University City

Loons are increasingly common sight on Lake Norman

On a fishing trip not too long ago, one of the anglers became very excited when his rod doubled over. He quickly set the hook and began to reel. To everyone’s surprise, the creature that surfaced behind the boat was not a fish, but a loon. It splashed on the surface for a second or two before diving rather than flying away.

Round and round the boat it swam, just like a fish. Before tiring, the loon fought harder than any freshwater fish for its size. Just as we were trying to figure out what to do with it, it came to the boat, and the line broke. “Thank goodness,” the angler said aloud. The bird dove again, rose to the surface a few seconds later, and flew away.

A decade ago, loons were seldom seen on Lake Norman, but like the Canada geese, they have found a new home. Since they are migratory, most spend the winter before returning north to nest. A few remain throughout the year. At first glance, loons look like any other aquatic bird swimming on the surface. But when they dive, they can swim to the depths of the lake in search of fish. They spear their prey with a sharp-pointed beak.

Fishermen know that loons eat the same baitfish (shad and herring) that stripers, bass and perch feed upon. For that reason, when loons are seen diving, take note and fish the same general area. Loons can dive to depths of 200 feet and swim faster than the baitfish they chase. It is said that they fish by sight, which is amazing when one considers how dark it must be 50 feet below the surface.

Loons have a lower profile than the ducks and geese that they are easily confused with. But there is nothing confusing about their eerie yodel, a territorial sound heard from time to time on Lake Norman.

Upcoming events
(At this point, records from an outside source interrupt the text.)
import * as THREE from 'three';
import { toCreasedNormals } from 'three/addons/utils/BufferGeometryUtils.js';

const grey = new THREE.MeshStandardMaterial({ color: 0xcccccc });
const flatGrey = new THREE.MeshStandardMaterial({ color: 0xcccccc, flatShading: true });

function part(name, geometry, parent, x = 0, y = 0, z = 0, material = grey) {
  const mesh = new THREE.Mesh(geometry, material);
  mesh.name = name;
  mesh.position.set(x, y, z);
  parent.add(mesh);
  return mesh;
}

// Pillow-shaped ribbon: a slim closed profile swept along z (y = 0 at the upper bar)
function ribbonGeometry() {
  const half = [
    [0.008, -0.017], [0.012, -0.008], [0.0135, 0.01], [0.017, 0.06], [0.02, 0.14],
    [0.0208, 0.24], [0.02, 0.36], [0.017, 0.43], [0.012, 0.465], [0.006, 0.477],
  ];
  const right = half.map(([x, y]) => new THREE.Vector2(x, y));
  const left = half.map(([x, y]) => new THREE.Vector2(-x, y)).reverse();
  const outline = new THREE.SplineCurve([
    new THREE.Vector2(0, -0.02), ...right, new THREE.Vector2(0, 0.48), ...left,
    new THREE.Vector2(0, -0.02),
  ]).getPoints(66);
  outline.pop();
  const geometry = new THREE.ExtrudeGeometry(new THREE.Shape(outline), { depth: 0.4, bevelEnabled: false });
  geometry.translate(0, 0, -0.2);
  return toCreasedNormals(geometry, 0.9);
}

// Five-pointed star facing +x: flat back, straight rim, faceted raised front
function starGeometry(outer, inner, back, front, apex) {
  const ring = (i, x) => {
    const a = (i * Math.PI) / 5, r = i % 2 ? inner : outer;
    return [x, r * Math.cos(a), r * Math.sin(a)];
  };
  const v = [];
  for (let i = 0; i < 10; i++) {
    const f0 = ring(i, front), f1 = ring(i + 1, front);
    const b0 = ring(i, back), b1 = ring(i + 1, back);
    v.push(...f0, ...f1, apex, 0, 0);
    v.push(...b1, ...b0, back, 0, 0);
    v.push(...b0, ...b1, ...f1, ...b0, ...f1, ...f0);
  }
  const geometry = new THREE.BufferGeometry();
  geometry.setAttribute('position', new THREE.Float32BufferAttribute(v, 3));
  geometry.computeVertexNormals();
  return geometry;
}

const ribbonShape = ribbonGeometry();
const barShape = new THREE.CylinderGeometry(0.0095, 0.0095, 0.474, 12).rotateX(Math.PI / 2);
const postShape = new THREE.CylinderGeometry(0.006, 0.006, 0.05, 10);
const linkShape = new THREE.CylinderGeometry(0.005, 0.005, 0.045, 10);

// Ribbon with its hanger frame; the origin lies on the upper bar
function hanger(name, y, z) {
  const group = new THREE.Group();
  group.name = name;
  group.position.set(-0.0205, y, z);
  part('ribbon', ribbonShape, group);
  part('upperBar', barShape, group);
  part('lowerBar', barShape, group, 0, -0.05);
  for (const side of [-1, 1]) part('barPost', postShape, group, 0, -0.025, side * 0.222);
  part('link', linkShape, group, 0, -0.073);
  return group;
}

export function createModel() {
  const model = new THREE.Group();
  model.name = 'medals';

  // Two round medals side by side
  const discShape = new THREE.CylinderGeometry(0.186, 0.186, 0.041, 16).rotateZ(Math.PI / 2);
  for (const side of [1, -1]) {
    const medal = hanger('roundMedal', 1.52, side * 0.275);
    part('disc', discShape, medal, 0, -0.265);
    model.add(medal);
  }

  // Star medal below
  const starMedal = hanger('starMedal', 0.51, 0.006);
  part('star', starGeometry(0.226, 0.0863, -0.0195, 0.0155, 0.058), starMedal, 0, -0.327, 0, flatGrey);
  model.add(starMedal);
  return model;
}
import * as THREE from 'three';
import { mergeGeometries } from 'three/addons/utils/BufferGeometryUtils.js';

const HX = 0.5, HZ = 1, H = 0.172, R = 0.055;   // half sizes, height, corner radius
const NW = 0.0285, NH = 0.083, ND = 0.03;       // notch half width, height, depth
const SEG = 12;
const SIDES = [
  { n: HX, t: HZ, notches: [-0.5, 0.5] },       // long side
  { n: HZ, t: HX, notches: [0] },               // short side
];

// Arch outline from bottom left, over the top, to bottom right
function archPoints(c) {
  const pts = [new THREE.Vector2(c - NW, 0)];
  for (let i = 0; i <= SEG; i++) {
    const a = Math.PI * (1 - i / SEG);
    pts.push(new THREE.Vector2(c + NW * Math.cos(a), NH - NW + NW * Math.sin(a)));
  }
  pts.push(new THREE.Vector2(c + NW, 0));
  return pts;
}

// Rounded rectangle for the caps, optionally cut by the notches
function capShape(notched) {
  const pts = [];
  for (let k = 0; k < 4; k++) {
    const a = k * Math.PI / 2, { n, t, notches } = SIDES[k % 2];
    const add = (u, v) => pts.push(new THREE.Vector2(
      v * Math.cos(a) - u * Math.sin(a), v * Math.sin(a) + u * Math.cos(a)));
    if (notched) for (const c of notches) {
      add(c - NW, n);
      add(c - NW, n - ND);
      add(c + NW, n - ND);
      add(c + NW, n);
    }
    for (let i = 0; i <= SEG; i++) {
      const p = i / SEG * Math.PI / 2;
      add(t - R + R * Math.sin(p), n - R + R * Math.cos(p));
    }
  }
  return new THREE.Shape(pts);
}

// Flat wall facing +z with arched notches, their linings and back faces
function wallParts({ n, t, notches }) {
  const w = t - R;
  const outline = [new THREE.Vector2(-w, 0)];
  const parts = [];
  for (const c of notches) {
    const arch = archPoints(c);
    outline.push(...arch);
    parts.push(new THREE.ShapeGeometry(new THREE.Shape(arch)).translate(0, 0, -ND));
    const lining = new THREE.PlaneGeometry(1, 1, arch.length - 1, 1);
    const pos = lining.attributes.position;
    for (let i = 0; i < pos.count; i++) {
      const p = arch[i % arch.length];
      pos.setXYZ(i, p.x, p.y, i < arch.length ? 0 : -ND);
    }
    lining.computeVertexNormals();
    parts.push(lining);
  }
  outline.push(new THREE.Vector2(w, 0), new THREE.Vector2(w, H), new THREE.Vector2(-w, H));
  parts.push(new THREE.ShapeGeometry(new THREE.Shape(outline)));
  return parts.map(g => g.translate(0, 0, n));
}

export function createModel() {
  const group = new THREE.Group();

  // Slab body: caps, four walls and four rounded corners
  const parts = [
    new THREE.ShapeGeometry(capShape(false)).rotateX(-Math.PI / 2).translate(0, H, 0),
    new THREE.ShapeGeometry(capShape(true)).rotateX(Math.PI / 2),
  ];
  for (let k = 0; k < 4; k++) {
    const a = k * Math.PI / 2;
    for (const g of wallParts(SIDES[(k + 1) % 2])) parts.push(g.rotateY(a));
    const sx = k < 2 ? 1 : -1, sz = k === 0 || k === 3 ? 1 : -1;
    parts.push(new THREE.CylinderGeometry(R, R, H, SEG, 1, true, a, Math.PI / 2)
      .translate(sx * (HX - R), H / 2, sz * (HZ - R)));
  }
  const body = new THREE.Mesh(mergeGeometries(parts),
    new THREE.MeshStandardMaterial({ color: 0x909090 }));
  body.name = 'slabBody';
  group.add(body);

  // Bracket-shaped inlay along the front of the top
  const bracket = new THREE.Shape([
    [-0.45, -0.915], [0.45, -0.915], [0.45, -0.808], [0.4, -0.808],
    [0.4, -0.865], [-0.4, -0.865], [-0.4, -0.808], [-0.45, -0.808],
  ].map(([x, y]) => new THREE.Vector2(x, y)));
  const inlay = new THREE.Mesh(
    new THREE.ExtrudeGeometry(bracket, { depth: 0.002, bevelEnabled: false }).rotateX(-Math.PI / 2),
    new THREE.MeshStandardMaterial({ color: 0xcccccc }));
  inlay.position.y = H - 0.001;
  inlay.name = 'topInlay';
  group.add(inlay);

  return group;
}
• A free safe-boating class on “How to Navigate Lake Norman Day or Night” will be held 6:30-8 p.m. April 11 at North Point Watersports, Exit 36, Mooresville. Topics for discussion will include Understanding LKN’s Channel Marker and Buoy System, Identifying and Learning How to Avoid the 10 Most Dangerous Spots, and Interpreting Lake Maps. Details: 704-617-6812 or

• A free fishing seminar on how to catch spring and summer catfish 6:30 p.m. April 18 at Gander Mountain, Exit 36, Mooresville. This session will be conducted by Lake Norman catfish guide Mac Byrum and local fishing authority and author Jake Bussollini. 704-658-0822.

Hot spots of the week

Bass are still bedding in shallow water, so if it’s big fish you’re after, cast lures to the bank that can be bounced along the bottom. Crappie fishing is fantastic. Crappie minnows are the baits of choice. Spotted bass schools can be found by trolling crank baits in water to 20 feet. Warming water temperatures have catfish on the prowl. Try fishing for them with stink and cut baits.

The surface water temperature varies by location, but is mainly in the 60s and low 70s in open water. The water level is about 3 feet below full pond on Lake Norman and 2.7 feet below full pond on Mountain Island Lake.